Fan Array System: How Do You Engineer It for Commercial HVAC Projects?Fan array systems (FAS) are part of a growing trend to retrofit ‘green’ HVAC solutions in commercial buildings. In 2016, McGraw Hill found that 61% of all U.S. construction projects were retrofits. Importantly, these retrofits deliver several key benefits, including energy savings. According to the Pacific Northwest National Laboratory at the U.S. Department of Energy, small offices and stand-alone retail units can make energy savings of 35% with retrofit technologies, while supermarkets can save 24%.  In cold weather climates, energy savings can even rise to 40%. Retrofits can also deliver better sustainability measurements, extend the life of your existing HVAC system, and improve its overall performance.


What is a fan array system?

Fan array systems are a combination of smaller fans built into a single wall. Typically, they replace a traditional large, belt-driven fan. A series of smaller fans (an “array”) take the place of inefficient air handlers (AHUs). These motorised impellers operate in parallel. An obvious visual difference with fan array systems is their dramatically shorter footprint. They also provide strong energy performance for each selection point, with three different selection modes available in Swiss Rotors’ new model – economical, high efficiency and quiet.

A few reasons to choose a fan array system 

If you are considering a retrofit, a fan array system can bring you a range of significant benefits. They are:

  •   Easy to install because all parts are small enough to be carried by contractors through your existing doorways. You will not need to factor into your installation costs either building alterations such as doorway widening, or the hire of expensive equipment such as cranes.
  •   Easy to service because they comfortably provide enough space for ongoing maintenance and repairs. You can replace individual fans with ease, without the need for heavy equipment.
  •   Built with redundancy in mind. Even if any of the fans fail, a well-designed fan array system will continue to deliver the required performance.
  •   Quiet, as smaller fans deliver lower radiated and airborne noise levels than large belt-driven fans. Two of the main reasons for the lower sound output are that fan array systems remove vibrations from both rotor imbalances and airway tunnel turbulence. The smaller direct drive fans used by Swiss Rotors produce higher frequency sounds, which are much easier to attenuate.
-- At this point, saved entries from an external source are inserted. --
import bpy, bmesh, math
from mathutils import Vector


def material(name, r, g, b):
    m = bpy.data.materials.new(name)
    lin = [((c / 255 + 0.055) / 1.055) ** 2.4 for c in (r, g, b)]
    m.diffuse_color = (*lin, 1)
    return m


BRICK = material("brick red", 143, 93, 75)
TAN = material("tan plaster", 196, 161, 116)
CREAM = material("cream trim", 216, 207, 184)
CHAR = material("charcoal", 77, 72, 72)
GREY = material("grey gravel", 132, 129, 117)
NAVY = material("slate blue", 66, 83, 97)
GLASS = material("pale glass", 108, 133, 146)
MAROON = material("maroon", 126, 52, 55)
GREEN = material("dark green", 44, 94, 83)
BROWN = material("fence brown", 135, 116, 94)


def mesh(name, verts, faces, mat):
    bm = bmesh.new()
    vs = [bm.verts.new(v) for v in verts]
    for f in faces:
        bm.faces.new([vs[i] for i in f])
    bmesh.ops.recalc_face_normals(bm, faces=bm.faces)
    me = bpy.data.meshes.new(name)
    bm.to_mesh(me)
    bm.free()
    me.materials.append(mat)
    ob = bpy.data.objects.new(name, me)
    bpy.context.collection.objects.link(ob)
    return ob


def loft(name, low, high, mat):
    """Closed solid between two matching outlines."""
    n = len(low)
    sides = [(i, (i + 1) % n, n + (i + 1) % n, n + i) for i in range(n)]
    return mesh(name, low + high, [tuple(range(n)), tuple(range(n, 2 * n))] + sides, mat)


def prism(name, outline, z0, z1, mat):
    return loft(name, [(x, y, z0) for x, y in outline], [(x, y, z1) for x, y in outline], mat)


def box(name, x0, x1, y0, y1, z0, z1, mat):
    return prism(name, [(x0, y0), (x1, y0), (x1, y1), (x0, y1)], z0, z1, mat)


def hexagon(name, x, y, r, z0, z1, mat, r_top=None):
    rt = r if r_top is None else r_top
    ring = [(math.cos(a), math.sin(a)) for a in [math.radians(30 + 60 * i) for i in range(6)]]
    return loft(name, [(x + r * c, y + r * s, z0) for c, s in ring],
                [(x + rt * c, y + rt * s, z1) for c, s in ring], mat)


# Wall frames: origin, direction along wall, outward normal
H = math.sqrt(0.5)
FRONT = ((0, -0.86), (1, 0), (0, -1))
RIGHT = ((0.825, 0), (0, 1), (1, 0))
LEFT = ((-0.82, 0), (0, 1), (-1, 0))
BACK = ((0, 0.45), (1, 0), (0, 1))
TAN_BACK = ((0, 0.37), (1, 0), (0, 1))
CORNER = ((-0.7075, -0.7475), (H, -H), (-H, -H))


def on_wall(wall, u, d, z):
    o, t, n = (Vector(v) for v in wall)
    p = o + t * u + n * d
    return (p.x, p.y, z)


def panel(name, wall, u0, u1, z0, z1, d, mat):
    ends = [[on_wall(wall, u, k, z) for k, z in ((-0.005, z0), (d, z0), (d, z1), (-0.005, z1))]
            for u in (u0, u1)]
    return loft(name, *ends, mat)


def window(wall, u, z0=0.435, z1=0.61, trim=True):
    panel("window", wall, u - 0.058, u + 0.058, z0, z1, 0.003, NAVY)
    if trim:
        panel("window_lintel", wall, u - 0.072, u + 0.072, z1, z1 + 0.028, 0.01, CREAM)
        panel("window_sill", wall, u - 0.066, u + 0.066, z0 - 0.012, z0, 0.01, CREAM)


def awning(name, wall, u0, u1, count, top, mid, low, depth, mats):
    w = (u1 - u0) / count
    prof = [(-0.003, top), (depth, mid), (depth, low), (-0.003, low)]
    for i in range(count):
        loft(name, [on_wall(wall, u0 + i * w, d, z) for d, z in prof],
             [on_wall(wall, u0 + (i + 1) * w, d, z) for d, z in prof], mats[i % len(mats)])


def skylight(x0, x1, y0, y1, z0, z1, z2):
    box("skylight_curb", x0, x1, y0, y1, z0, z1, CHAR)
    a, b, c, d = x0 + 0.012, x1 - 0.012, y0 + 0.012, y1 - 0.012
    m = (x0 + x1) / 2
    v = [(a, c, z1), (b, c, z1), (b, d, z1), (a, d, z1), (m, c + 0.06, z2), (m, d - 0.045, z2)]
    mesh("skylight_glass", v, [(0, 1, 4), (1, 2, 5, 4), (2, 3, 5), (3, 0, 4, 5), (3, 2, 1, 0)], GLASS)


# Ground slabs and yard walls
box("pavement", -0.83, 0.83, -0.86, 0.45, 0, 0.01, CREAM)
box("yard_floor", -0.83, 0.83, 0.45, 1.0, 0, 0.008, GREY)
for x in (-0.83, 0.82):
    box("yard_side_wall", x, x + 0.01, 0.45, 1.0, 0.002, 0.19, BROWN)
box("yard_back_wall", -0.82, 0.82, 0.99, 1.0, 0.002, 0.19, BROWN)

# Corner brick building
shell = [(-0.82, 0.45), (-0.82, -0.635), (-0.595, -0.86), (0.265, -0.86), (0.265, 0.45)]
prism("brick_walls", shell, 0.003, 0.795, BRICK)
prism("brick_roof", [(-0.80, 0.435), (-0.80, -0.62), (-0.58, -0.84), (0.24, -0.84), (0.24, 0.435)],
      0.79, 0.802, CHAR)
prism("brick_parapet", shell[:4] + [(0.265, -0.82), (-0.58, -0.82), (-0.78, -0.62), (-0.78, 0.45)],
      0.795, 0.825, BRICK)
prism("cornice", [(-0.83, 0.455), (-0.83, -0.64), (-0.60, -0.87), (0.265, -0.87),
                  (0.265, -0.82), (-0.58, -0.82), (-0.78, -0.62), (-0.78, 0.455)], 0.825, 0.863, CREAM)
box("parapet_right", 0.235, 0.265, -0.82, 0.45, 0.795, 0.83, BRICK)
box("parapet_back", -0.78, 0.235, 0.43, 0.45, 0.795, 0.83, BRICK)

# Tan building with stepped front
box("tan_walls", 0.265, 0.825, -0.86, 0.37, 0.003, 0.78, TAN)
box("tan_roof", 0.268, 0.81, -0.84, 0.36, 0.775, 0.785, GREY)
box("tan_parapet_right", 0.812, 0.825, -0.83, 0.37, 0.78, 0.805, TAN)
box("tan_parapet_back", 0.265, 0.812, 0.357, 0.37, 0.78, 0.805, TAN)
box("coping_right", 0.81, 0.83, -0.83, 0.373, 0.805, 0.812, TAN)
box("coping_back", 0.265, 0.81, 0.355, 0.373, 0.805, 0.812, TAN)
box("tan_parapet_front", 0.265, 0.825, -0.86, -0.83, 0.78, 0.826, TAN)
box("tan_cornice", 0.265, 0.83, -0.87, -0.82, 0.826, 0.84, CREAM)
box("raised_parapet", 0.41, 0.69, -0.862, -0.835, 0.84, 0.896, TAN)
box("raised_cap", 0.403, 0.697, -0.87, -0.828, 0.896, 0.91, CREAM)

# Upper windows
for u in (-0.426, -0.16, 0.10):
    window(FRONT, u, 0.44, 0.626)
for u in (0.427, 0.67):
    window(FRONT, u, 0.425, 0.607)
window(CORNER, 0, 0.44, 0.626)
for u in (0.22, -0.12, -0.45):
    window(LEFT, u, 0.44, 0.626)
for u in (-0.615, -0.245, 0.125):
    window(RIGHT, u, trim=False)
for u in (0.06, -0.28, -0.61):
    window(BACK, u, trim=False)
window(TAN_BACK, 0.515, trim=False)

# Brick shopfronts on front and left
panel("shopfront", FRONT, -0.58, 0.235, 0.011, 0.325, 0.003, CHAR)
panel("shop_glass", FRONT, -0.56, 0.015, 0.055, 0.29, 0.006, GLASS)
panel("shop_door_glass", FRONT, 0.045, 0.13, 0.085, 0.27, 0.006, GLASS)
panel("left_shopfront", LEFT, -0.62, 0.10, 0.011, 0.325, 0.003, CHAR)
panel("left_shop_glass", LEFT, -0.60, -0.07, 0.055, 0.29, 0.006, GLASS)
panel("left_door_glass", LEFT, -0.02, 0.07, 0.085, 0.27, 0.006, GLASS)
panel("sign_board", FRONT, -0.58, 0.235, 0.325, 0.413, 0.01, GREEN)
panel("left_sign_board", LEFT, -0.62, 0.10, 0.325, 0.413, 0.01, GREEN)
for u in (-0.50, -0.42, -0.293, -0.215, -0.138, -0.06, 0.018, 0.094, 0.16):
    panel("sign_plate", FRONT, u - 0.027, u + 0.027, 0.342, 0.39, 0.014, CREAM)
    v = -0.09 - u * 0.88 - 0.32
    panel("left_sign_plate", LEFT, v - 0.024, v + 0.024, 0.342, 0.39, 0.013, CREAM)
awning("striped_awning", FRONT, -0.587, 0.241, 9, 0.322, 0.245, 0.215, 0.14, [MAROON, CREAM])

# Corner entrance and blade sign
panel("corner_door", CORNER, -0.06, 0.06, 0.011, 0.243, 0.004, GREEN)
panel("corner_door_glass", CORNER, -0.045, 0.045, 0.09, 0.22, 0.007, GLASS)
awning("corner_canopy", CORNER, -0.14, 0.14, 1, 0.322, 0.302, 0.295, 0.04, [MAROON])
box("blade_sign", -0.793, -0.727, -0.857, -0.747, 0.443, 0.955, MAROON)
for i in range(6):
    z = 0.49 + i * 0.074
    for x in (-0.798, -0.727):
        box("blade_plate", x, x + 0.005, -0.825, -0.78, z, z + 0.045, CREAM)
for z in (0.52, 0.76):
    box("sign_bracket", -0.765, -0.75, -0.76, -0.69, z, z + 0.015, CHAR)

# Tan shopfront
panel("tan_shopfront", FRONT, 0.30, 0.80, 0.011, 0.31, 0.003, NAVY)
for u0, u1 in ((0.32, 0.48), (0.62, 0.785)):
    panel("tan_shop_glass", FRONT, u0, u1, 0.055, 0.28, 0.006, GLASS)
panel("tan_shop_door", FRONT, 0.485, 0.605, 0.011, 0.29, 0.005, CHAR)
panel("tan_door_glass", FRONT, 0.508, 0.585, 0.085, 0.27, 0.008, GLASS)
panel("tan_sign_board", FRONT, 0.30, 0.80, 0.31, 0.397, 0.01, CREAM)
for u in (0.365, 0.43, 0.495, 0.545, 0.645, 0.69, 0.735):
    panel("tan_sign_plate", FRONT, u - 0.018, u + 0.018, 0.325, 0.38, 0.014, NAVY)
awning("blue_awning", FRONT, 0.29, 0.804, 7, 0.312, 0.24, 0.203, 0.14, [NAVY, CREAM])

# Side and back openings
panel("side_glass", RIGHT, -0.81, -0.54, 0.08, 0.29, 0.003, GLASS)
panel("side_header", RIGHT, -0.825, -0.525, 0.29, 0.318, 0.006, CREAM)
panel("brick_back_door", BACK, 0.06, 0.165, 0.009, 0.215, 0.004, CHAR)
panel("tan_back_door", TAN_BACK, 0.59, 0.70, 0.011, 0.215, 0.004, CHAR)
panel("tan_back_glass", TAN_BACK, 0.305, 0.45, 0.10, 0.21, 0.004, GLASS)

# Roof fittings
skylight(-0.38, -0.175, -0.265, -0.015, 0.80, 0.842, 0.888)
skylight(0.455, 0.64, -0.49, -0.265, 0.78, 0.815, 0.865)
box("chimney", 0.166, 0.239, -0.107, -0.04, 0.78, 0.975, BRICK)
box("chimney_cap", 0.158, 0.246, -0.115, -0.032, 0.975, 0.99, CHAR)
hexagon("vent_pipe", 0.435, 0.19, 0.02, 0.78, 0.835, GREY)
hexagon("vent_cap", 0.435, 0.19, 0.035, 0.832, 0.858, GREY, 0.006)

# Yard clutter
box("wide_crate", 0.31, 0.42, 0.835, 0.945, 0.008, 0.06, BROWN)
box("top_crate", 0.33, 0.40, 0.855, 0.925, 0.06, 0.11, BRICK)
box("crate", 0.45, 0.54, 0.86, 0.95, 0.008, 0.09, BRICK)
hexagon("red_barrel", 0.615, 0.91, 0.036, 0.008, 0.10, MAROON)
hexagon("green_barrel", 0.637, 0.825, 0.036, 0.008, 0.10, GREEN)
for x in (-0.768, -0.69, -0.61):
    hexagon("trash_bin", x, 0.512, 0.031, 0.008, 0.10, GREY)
Fan Array Video

Principles for designing a fan array system

Fan array systems are built using small-diameter fans mounted on a single wall.  Swiss Rotors constructs its fans using seven backward-curved blades, with fans available in 7.5”, 8.86”, 9.84” and 12.4” measurements. A high-performance EC motor powers each fan, offering variable control and complying with UL and AMCA guidelines. In a fan array system, making sure there is appropriate space between each fan can help to deliver optimal performance. A relatively simple calculation reveals whether the spacing is correct.

L / (N x D) ≥ 1.55

In this calculation, L refers to the length of the array, N is the number of fans along that length, and D is the outside diameter of the fan. As long as this calculation remains greater than or equal to 1.55, there is no need for partitions in the fan array system. Fan array systems should provide as much versatility as possible. Swiss Rotors’ new solution offers 100% speed control via 0~10VDC, airflow rates of up to 1,530CFM per single fan, and can operate safely anywhere between -22˚F and 140˚F. Our fan array system is available in product ranges for every application.

Read more about Swiss Rotors’ fan array system here.